- [What is required] What follows is a set of records. Retype them exactly, leaving out the pictures.

Plain-text document sources:
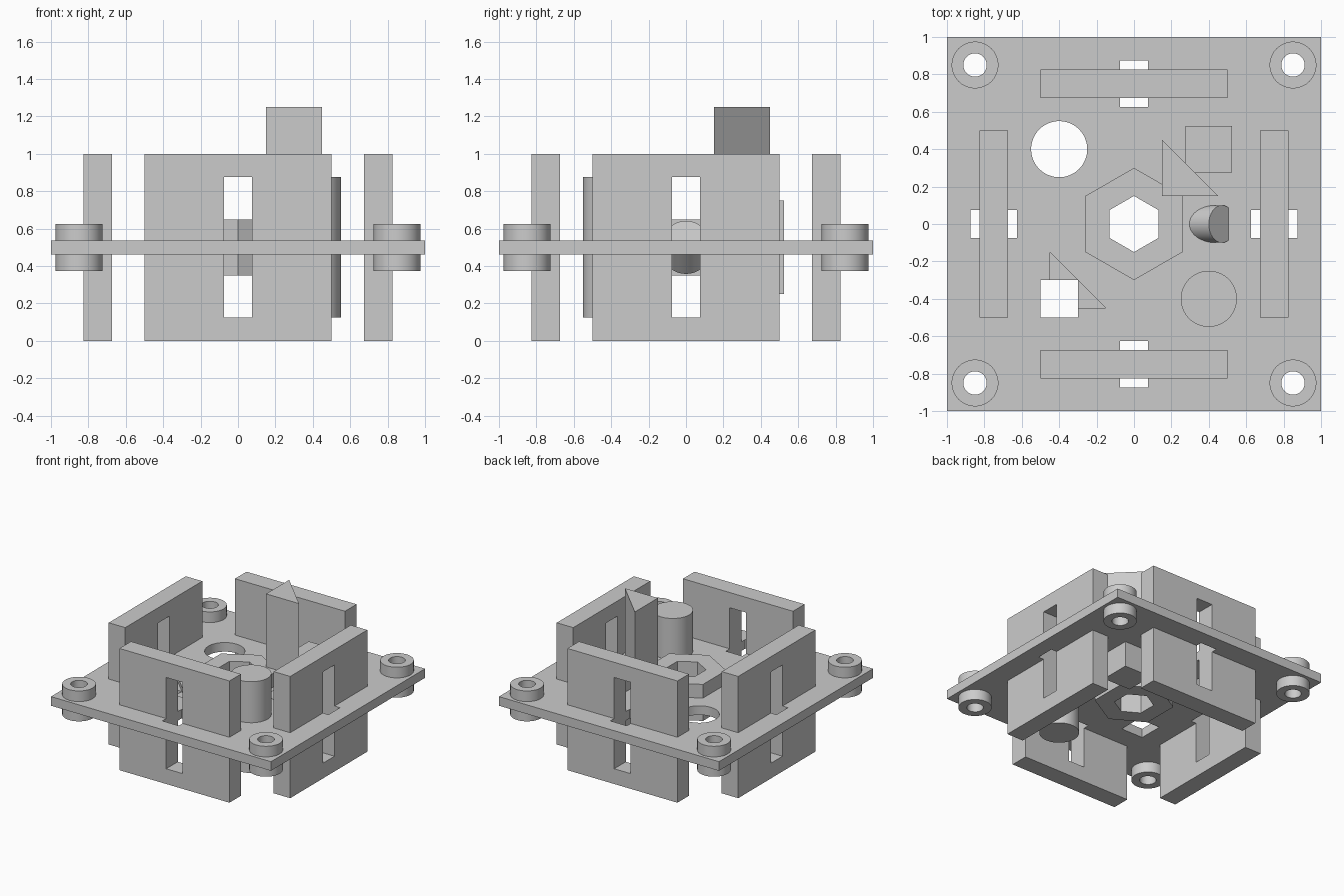
import bpy
import bmesh
import math
from mathutils import Matrix

default_cube = bpy.data.objects.get("Cube")
if default_cube:
    bpy.data.objects.remove(default_cube, do_unlink=True)

grey = bpy.data.materials.new("plain_grey")
grey.use_nodes = True
GREY = (0.6, 0.6, 0.6, 1)
grey.diffuse_color = GREY
grey.node_tree.nodes["Principled BSDF"].inputs["Base Color"].default_value = GREY

MID = 0.5      # height of the plate's middle
HALF = 0.0375  # half the plate thickness


def polygon(x, y, radius, sides=64, turn=0.0):
    angles = [turn + math.tau * i / sides for i in range(sides)]
    return [(x + radius * math.cos(a), y + radius * math.sin(a)) for a in angles]


def rect(x, y, w, d):
    return [(x - w / 2, y - d / 2), (x + w / 2, y - d / 2),
            (x + w / 2, y + d / 2), (x - w / 2, y + d / 2)]


def triangle(x, y, leg):
    return [(x, y), (x + leg, y), (x, y + leg)]


def prism(name, outline, z0, z1):
    """Extrude a counter-clockwise outline from z0 to z1."""
    bm = bmesh.new()
    face = bm.faces.new([bm.verts.new((x, y, z0)) for x, y in outline])
    top = bmesh.ops.extrude_face_region(bm, geom=[face])["geom"]
    bmesh.ops.translate(bm, vec=(0, 0, z1 - z0),
                        verts=[v for v in top if isinstance(v, bmesh.types.BMVert)])
    bmesh.ops.recalc_face_normals(bm, faces=bm.faces)
    mesh = bpy.data.meshes.new(name)
    bm.to_mesh(mesh)
    bm.free()
    mesh.materials.append(grey)
    obj = bpy.data.objects.new(name, mesh)
    bpy.context.collection.objects.link(obj)
    return obj


def activate(obj):
    bpy.ops.object.select_all(action='DESELECT')
    obj.select_set(True)
    bpy.context.view_layer.objects.active = obj


def cut(obj, *cutters):
    """Subtract cutters given as (outline, z0, z1)."""
    for outline, z0, z1 in cutters:
        cutter = prism("cutter", outline, z0, z1)
        cutter.hide_render = True
        mod = obj.modifiers.new("cut", 'BOOLEAN')
        mod.operation = 'DIFFERENCE'
        mod.solver = 'EXACT'
        mod.object = cutter
        activate(obj)
        bpy.ops.object.modifier_apply(modifier=mod.name)
        bpy.data.objects.remove(cutter, do_unlink=True)
    return obj


def smooth(obj):
    activate(obj)
    bpy.ops.object.shade_smooth_by_angle(angle=math.radians(30))


# Base plate, with its through holes and shallow triangular pocket
plate = prism("base_plate", rect(0, 0, 2, 2), MID - HALF, MID + HALF)
hex_hole = (polygon(0, 0, 0.15, 6, math.pi / 2), 0, 1)
cut(plate,
    (triangle(-0.45, -0.45, 0.3), MID, 1),
    (rect(-0.4, -0.4, 0.2, 0.2), 0, 1),
    (polygon(-0.4, 0.4, 0.15), 0, 1),
    hex_hole)

# Four slotted walls, whose slots also pass through the plate
for name, dx, dy in (("front", 0, -1), ("back", 0, 1), ("left", 1, 0), ("right", -1, 0)):
    x, y = 0.75 * dx, 0.75 * dy
    size = (0.15, 1) if dx else (1, 0.15)
    slot_size = (0.25, 0.15) if dx else (0.15, 0.25)
    slot = (rect(x, y, *slot_size), 0.125, 0.875)
    cut(prism(name + "_wall", rect(x, y, *size), 0, 1), slot)
    cut(plate, slot)

# Corner bosses with screw holes
for sx, side in ((-1, "right"), (1, "left")):
    for sy, end in ((-1, "front"), (1, "back")):
        x, y = 0.85 * sx, 0.85 * sy
        hole = (polygon(x, y, 0.0625), 0, 1)
        boss = prism(f"{end}_{side}_boss", polygon(x, y, 0.125), 0.375, 0.625)
        smooth(cut(boss, hole))
        cut(plate, hole)
smooth(plate)

# Central hexagonal nut
cut(prism("hexagonal_nut", polygon(0, 0, 0.3, 6, math.pi / 2), 0.35, 0.65), hex_hole)

# Solid posts standing through or on the plate
smooth(prism("round_post", polygon(0.4, -0.4, 0.15), 0.125, 0.875))
prism("square_block", rect(0.4, 0.4, 0.25, 0.25), 0.25, 0.75)
prism("triangular_post", triangle(0.15, 0.15, 0.3), MID, 1.25)

# Short cylinder leaning through the plate
peg = prism("tilted_peg", polygon(0, 0, 0.1), -0.1, 0.1)
peg.data.transform(Matrix.Translation((0.4, 0, MID)) @ Matrix.Rotation(math.pi / 4, 4, 'Y'))
smooth(peg)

- [Output of the exercise]
import bpy
import bmesh
import math
from mathutils import Matrix

default_cube = bpy.data.objects.get("Cube")
if default_cube:
    bpy.data.objects.remove(default_cube, do_unlink=True)

grey = bpy.data.materials.new("plain_grey")
grey.use_nodes = True
GREY = (0.6, 0.6, 0.6, 1)
grey.diffuse_color = GREY
grey.node_tree.nodes["Principled BSDF"].inputs["Base Color"].default_value = GREY

MID = 0.5      # height of the plate's middle
HALF = 0.0375  # half the plate thickness


def polygon(x, y, radius, sides=64, turn=0.0):
    angles = [turn + math.tau * i / sides for i in range(sides)]
    return [(x + radius * math.cos(a), y + radius * math.sin(a)) for a in angles]


def rect(x, y, w, d):
    return [(x - w / 2, y - d / 2), (x + w / 2, y - d / 2),
            (x + w / 2, y + d / 2), (x - w / 2, y + d / 2)]


def triangle(x, y, leg):
    return [(x, y), (x + leg, y), (x, y + leg)]


def prism(name, outline, z0, z1):
    """Extrude a counter-clockwise outline from z0 to z1."""
    bm = bmesh.new()
    face = bm.faces.new([bm.verts.new((x, y, z0)) for x, y in outline])
    top = bmesh.ops.extrude_face_region(bm, geom=[face])["geom"]
    bmesh.ops.translate(bm, vec=(0, 0, z1 - z0),
                        verts=[v for v in top if isinstance(v, bmesh.types.BMVert)])
    bmesh.ops.recalc_face_normals(bm, faces=bm.faces)
    mesh = bpy.data.meshes.new(name)
    bm.to_mesh(mesh)
    bm.free()
    mesh.materials.append(grey)
    obj = bpy.data.objects.new(name, mesh)
    bpy.context.collection.objects.link(obj)
    return obj


def activate(obj):
    bpy.ops.object.select_all(action='DESELECT')
    obj.select_set(True)
    bpy.context.view_layer.objects.active = obj


def cut(obj, *cutters):
    """Subtract cutters given as (outline, z0, z1)."""
    for outline, z0, z1 in cutters:
        cutter = prism("cutter", outline, z0, z1)
        cutter.hide_render = True
        mod = obj.modifiers.new("cut", 'BOOLEAN')
        mod.operation = 'DIFFERENCE'
        mod.solver = 'EXACT'
        mod.object = cutter
        activate(obj)
        bpy.ops.object.modifier_apply(modifier=mod.name)
        bpy.data.objects.remove(cutter, do_unlink=True)
    return obj


def smooth(obj):
    activate(obj)
    bpy.ops.object.shade_smooth_by_angle(angle=math.radians(30))


# Base plate, with its through holes and shallow triangular pocket
plate = prism("base_plate", rect(0, 0, 2, 2), MID - HALF, MID + HALF)
hex_hole = (polygon(0, 0, 0.15, 6, math.pi / 2), 0, 1)
cut(plate,
    (triangle(-0.45, -0.45, 0.3), MID, 1),
    (rect(-0.4, -0.4, 0.2, 0.2), 0, 1),
    (polygon(-0.4, 0.4, 0.15), 0, 1),
    hex_hole)

# Four slotted walls, whose slots also pass through the plate
for name, dx, dy in (("front", 0, -1), ("back", 0, 1), ("left", 1, 0), ("right", -1, 0)):
    x, y = 0.75 * dx, 0.75 * dy
    size = (0.15, 1) if dx else (1, 0.15)
    slot_size = (0.25, 0.15) if dx else (0.15, 0.25)
    slot = (rect(x, y, *slot_size), 0.125, 0.875)
    cut(prism(name + "_wall", rect(x, y, *size), 0, 1), slot)
    cut(plate, slot)

# Corner bosses with screw holes
for sx, side in ((-1, "right"), (1, "left")):
    for sy, end in ((-1, "front"), (1, "back")):
        x, y = 0.85 * sx, 0.85 * sy
        hole = (polygon(x, y, 0.0625), 0, 1)
        boss = prism(f"{end}_{side}_boss", polygon(x, y, 0.125), 0.375, 0.625)
        smooth(cut(boss, hole))
        cut(plate, hole)
smooth(plate)

# Central hexagonal nut
cut(prism("hexagonal_nut", polygon(0, 0, 0.3, 6, math.pi / 2), 0.35, 0.65), hex_hole)

# Solid posts standing through or on the plate
smooth(prism("round_post", polygon(0.4, -0.4, 0.15), 0.125, 0.875))
prism("square_block", rect(0.4, 0.4, 0.25, 0.25), 0.25, 0.75)
prism("triangular_post", triangle(0.15, 0.15, 0.3), MID, 1.25)

# Short cylinder leaning through the plate
peg = prism("tilted_peg", polygon(0, 0, 0.1), -0.1, 0.1)
peg.data.transform(Matrix.Translation((0.4, 0, MID)) @ Matrix.Rotation(math.pi / 4, 4, 'Y'))
smooth(peg)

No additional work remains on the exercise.